Two other Declarations of the Rights of Man and of the Citizen were voted under the French Revolution.
The Declaration of 1793, which served as a preface to the Year I Constitution, emphasized equality; it prohibited slavery; she asserted that “public relief is a sacred debt. Society owes its subsistence to unhappy citizens, either by providing them with work or by ensuring the means of existence for those who are unable to work "(Article 21); that "education is everyone's need. Society must favor with all its power the progress of public reason and make education accessible to all citizens ”(article 22). Finally, according to article 35, "when the government violates the rights of the people, the insurrection is for the people, and for every portion of the people, the most sacred and the most indispensable of duties".
The Declaration of 1795, an introduction to the Constitution of Year III (that of the Directory), was much closer to that of 1789 than that of 1793; it no longer mentioned the rights to work, to assistance and to insurrection. In addition, it was accompanied by a Declaration of Duties, which placed particular emphasis on maintaining property.
- The Declaration of the Rights of Man and of the Citizen (August 26, 1789), by J. Morange. What do I know, 2002.
- The Declaration of the Rights of Man and of the Citizen of 1789; history, analysis and commentary.

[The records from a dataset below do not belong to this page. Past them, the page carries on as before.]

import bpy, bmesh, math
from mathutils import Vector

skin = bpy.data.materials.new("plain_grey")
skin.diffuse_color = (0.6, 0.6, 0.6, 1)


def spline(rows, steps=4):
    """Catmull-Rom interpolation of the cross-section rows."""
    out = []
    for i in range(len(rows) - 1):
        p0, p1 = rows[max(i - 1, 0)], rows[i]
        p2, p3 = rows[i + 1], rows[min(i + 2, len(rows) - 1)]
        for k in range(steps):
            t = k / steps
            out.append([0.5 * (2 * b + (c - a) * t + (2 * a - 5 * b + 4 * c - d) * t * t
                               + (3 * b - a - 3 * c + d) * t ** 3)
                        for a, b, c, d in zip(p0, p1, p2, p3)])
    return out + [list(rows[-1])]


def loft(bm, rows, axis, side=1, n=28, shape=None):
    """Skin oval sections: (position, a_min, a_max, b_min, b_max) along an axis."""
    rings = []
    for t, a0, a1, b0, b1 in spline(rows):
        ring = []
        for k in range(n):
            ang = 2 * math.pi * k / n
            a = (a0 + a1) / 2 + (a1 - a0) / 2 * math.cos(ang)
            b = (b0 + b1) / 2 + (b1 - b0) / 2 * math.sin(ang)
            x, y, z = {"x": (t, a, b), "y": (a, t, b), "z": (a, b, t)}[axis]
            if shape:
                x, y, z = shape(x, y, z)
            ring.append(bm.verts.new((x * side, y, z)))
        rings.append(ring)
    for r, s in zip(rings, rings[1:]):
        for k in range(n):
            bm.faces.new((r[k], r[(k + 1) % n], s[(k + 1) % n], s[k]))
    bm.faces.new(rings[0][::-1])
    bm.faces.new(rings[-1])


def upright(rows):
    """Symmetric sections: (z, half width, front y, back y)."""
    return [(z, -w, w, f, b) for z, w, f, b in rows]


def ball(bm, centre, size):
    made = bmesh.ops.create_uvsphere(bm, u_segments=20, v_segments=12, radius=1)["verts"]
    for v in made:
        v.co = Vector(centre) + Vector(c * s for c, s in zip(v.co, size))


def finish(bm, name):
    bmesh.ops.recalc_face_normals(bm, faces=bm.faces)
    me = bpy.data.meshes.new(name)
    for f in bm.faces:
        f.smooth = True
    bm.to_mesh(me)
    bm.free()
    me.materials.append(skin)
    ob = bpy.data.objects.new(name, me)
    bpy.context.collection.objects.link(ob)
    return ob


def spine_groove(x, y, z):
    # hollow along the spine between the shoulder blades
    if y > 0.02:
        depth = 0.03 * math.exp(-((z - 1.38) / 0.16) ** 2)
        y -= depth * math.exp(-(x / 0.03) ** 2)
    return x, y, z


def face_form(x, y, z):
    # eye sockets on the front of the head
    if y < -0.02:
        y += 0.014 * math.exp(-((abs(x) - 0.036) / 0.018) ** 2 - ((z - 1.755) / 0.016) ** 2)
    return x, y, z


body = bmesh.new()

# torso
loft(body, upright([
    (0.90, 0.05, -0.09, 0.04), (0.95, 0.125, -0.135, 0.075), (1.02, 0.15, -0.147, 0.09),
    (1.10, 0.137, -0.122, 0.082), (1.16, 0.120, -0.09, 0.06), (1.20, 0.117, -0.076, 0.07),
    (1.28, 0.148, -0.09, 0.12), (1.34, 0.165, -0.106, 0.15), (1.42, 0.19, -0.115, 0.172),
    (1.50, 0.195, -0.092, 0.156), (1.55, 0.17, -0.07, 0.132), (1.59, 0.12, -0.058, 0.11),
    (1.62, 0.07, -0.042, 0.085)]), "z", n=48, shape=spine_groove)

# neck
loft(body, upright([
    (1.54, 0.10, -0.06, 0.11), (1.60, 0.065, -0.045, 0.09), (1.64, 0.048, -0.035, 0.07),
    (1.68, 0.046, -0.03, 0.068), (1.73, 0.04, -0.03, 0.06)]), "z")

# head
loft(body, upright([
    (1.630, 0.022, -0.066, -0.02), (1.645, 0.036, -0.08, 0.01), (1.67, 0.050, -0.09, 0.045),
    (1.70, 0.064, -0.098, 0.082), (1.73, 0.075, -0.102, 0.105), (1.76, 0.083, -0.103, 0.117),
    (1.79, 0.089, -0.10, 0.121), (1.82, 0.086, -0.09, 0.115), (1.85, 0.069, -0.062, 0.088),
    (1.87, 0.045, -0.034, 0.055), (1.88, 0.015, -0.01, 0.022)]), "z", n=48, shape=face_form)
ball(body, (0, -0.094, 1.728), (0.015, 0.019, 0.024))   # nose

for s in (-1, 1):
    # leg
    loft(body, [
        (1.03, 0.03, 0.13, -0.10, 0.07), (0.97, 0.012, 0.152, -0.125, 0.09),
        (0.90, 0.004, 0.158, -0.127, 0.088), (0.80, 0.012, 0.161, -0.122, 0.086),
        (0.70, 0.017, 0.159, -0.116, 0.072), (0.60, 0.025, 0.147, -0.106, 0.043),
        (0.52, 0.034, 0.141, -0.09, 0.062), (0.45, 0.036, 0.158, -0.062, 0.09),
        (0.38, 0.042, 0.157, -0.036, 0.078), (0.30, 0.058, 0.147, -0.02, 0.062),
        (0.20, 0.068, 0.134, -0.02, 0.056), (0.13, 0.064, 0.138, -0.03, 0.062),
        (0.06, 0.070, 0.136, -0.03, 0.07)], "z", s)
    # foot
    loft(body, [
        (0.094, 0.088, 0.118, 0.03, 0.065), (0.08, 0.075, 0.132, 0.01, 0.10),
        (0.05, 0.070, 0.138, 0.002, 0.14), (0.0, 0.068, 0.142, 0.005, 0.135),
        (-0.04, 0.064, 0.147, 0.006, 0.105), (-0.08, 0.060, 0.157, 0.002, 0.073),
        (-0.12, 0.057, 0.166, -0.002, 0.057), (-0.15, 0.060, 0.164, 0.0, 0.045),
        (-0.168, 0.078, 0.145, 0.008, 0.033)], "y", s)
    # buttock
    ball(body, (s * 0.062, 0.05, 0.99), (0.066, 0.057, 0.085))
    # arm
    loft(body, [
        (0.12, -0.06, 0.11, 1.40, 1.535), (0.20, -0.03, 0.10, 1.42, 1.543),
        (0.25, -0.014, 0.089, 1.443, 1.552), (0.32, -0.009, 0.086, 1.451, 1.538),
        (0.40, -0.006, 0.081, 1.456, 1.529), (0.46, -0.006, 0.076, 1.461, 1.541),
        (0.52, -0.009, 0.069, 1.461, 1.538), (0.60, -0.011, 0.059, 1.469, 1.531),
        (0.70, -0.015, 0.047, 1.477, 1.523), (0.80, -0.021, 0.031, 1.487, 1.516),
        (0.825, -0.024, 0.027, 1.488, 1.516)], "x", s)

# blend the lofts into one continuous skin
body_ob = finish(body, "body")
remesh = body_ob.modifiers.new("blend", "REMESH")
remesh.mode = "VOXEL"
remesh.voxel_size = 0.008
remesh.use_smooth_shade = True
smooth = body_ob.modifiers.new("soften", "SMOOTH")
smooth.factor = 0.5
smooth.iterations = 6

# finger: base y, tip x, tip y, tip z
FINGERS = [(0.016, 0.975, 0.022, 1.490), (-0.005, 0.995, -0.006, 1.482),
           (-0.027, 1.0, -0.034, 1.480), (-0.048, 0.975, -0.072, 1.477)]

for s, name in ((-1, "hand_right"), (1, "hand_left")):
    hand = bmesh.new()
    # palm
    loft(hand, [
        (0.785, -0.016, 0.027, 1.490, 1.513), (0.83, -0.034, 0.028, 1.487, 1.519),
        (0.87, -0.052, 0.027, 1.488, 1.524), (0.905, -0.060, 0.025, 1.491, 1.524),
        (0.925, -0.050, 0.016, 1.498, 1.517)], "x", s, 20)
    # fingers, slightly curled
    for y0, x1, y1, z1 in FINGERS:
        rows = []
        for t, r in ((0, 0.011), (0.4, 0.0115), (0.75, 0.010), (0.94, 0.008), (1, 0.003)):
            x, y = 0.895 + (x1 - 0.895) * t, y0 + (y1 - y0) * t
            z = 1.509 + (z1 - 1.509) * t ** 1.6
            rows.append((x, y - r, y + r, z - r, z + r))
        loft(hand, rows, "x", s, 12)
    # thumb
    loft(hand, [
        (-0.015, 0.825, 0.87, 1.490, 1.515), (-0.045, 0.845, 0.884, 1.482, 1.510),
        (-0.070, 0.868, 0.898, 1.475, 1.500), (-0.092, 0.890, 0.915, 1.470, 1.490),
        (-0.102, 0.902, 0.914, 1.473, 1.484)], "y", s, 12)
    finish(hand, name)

Economica, 1993.
- The Constitutions of France since 1789, by Jacques Godechot. Flammarion, 1993.